Furthermore, Frye-Mueller described the aide's account of the incident as “shocking and filthy,” asserting that she was "falsely accused" and that her remarks can be classified as "an issue of freedom of speech."

Still, South Dakota Republicans “treated the incident as a personal issue and a serious harassment allegation,” placing Frye-Mueller on suspension and voting to censure her amid an investigation. However, the senator’s suspension has since ended.

While testifying, Frye-Mueller alleged that GOP Senate Pro Tempore Lee Schoenbeck's recent Facebook post “about the death of a family cat” was “proof of a conspiracy that he was employing a ‘dead cat strategy’ of drawing attention to something shocking to distract media attention from another story.”

Although known for often blasting his hard-right colleagues, and calling the senator and other South Dakota GOPers “wackadoodles,” Schoenbeck contends the post was about nothing other than the loss of a family pet, according to AP.

Former South Dakota GOP Senator Tom Dempster said, “When you have a supermajority, you will always tear yourself apart.
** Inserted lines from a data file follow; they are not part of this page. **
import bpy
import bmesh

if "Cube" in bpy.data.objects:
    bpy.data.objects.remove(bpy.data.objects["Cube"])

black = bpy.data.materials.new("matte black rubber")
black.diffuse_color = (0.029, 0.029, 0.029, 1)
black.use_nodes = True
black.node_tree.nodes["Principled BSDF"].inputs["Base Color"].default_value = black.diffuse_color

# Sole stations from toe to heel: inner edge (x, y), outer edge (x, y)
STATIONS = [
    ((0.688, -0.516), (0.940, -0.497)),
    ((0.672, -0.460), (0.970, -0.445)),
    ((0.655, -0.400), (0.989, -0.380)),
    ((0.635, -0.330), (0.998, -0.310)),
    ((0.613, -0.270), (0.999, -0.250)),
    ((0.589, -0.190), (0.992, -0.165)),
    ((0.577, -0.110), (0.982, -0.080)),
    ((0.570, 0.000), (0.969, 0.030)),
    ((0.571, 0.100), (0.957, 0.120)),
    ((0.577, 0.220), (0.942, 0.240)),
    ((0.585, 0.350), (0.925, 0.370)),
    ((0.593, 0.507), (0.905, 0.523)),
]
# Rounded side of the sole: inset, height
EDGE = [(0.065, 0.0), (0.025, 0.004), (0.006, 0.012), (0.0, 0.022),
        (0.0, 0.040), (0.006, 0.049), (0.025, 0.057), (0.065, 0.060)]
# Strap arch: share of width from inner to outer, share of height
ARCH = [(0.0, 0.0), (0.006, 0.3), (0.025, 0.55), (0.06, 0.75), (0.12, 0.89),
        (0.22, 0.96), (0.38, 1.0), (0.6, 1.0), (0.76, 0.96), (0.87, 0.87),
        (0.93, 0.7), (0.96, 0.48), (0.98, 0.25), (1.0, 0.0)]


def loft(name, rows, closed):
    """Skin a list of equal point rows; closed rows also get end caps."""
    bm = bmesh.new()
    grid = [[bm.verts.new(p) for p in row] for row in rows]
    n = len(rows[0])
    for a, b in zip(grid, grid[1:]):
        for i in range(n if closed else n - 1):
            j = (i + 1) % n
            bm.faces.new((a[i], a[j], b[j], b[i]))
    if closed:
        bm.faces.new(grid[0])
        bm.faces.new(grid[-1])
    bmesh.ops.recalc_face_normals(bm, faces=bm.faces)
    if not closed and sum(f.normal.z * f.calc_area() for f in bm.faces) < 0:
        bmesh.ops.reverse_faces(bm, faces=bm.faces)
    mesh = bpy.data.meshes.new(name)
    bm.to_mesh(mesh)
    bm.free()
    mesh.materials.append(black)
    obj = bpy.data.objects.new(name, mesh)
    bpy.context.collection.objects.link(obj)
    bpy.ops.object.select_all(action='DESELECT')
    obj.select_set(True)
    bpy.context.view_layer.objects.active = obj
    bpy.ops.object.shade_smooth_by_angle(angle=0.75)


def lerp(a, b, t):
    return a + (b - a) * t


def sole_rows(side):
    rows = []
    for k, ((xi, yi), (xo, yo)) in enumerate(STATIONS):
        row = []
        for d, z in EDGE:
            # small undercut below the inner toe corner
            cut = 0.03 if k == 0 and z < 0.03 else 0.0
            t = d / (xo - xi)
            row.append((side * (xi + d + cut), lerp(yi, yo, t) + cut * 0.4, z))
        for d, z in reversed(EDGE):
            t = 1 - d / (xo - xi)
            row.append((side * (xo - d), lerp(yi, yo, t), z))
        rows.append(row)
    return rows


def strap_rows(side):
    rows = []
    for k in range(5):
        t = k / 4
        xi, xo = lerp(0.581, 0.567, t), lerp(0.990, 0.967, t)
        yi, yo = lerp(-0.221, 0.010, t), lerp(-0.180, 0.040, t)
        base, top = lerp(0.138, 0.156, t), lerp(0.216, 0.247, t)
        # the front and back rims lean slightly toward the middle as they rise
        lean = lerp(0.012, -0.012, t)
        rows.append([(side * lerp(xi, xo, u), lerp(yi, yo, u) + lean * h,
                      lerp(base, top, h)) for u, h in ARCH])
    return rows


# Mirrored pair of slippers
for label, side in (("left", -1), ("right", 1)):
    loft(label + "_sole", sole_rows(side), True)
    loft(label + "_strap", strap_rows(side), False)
The primary system incentivizes extreme candidates.”

Professor of political science and history at the University of Rochester, Gerald Gamm said, “Polarization at the state level is probably as high today as it’s ever been."

Regardless of the clear party tension, Frye-Mueller's supporters continue to stand by her side, having recently "drafted a resolution to back" the senator.